Back in 1998 when I was completing a Bachelor of Teaching at the University of Tasmania I encountered a pedagogical technique called, Critical Literacy. The idea was that students would learn to read a text in a way that ”promotes a deeper understanding of socially constructed concepts, such as power, inequality or injustice in human relationships,’ questioning the attitudes embedded within. Typically our practice lessons would have us analysing cereal boxes and television advertisements. I am not a teacher and have little idea of how far critical literacy has been taken into the classroom and how effective it has been as a pedagogical approach. I am aware, however, of the emphasis in the English curriculum on the exploration and the utlilisation of persuasive language. Again students are invited both to develop and display their skills at persuasive writing, and to critique the persuasive language techniques of other writing, typically speeches and opinion pieces.
Perhaps of value in every classroom would be the facilitation of discussion groups based on a series of questions that form the Good Thinker’s Tool Kit, known as WRAITEC. What do you/we mean by…?; Reasons (an opinion must have reasons); Assumptions (that underlie the thing); Inferences (If…Then…;Implications); Truth (is it true?); Examples and Evidence; Counterexamples.
All these approaches have merit and potential. Yet I doubt that space in the classroom would be found for a thorough media analysis of the beheading of US journalist James Foley by the Islamic State aka ISIS and ISIL. What teacher would be brave enough to tackle that?! Juxtaposing the video footage put out by IS itself, with the use made of it by the mainstream news media of the West.
Yet it is vital that we are invited to consider the socially constructed nature of media reality in these most brutal situations. That we recognise that issues of power and control are at work. We must hone the tools to see that everywhere from the tabloid’s front page, the ABC news headlines, and the IS video itself we are not presented with truth or reality but with another attempt at persuasion, an effort to shock. That if we are to arrive at anything close to the real story we must ask many questions, challenge the authorised version of events, right down to the order in which events are presented. Ever since the BBC was found to have re-ordered footage of a protest at a coal mine in the 1980s to persuade the viewer that the police charged into the crowd after the crowd had turned aggressive and not, as it was later shown, that the police charged and the crowd retaliated in response, I have been suspicious of all news presentations.
I am not of course disputing the ruthless swipe of the blade. Here are a few links. In each, use has been made of the IS footage. A critical literacy approach to this film would be of much value, exploring camera angles, lighting, colour and so on. But frankly, I can’t even look at them.
I do not doubt that James Foley was beheaded, or that he was beheaded by IS. Yet I cannot help asking whether the US sat on its hands, happy to use this man’s tragic death to whip up outrage to justify what is to follow. I cannot help but observe the manner in which here in Australia the Abbott government has pounced on the beheading to further sanction the implementation of even tighter surveillance and security laws. I can’t help noticing that every time there is a desire by government to ramp up surveillance and security of citizenry, some vile act of so-called terrorism is thrust at us via our television screens. Even the use of the words ”terror” and ”terrorists” require a deep, thorough critique, since surely those protesting in Ferguson ”Hands Up, Don’t Shoot!” style are angry because terrified of their militarised police?

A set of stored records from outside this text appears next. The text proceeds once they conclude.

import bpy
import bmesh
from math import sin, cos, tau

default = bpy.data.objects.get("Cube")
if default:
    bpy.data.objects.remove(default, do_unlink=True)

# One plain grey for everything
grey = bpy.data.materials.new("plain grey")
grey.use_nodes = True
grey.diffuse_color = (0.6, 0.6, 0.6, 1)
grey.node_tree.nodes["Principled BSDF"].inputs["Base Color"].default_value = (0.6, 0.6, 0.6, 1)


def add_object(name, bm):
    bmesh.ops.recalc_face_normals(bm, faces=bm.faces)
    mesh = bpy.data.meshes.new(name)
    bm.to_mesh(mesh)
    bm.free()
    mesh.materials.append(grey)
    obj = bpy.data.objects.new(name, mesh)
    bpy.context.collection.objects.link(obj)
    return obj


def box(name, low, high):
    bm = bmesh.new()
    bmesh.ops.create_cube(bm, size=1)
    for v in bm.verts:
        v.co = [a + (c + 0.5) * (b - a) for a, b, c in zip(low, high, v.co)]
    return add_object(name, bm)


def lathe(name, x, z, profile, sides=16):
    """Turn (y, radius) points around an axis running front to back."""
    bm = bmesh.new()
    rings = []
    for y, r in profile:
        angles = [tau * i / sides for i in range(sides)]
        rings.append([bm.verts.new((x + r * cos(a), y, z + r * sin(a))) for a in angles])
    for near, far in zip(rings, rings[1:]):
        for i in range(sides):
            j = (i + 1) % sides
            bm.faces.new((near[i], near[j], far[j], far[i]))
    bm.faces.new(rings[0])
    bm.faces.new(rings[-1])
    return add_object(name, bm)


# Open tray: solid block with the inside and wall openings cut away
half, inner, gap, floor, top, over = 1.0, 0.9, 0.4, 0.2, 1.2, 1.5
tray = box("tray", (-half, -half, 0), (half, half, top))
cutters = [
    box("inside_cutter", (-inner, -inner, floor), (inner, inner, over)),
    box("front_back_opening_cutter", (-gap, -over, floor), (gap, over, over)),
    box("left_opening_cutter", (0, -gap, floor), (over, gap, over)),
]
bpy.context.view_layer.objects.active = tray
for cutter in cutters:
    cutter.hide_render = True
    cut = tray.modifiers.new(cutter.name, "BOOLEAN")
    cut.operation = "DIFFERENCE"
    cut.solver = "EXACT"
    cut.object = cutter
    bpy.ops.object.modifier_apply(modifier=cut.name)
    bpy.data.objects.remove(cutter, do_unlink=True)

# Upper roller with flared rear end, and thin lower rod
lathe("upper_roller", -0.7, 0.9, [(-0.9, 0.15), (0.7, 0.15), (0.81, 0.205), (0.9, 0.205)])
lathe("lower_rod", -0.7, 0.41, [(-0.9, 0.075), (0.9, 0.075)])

There are other questions that might be asked. Ones not present in the three techniques referred to above:- What is the rest of it? What am I not being shown? What exists behind the scenes, out of view, obscured, obfuscated, denied? Answers may be speculative but nevertheless such questioning helps to shape an inquiry by looking not only at what is presented but what has been left out. The obvious question then becomes Why? or For what purpose? Which can easily be answered by a return to critical literacy.
For example, I can’t help reminding myself that IS is a construction, a creation that emerged from and was fostered by those who created the initial conditions for this very emergence – the US and it’s allies including Saudi Arabia. I might further point to US foreign policy and its strategy to destabilise the Middle East to help contextualise this awful beheading.
It is not the beheading of James Foley that is at the heart of the issue of media and government presentations of reality. It is the manipulation of our emotions, particularly revulsion and fear. The James Foley beheading is not a sensation and should not be treated in a sensationalist manner. Every high school student could do with engaging with this point. And perhaps then we may let James Foley rest in peace.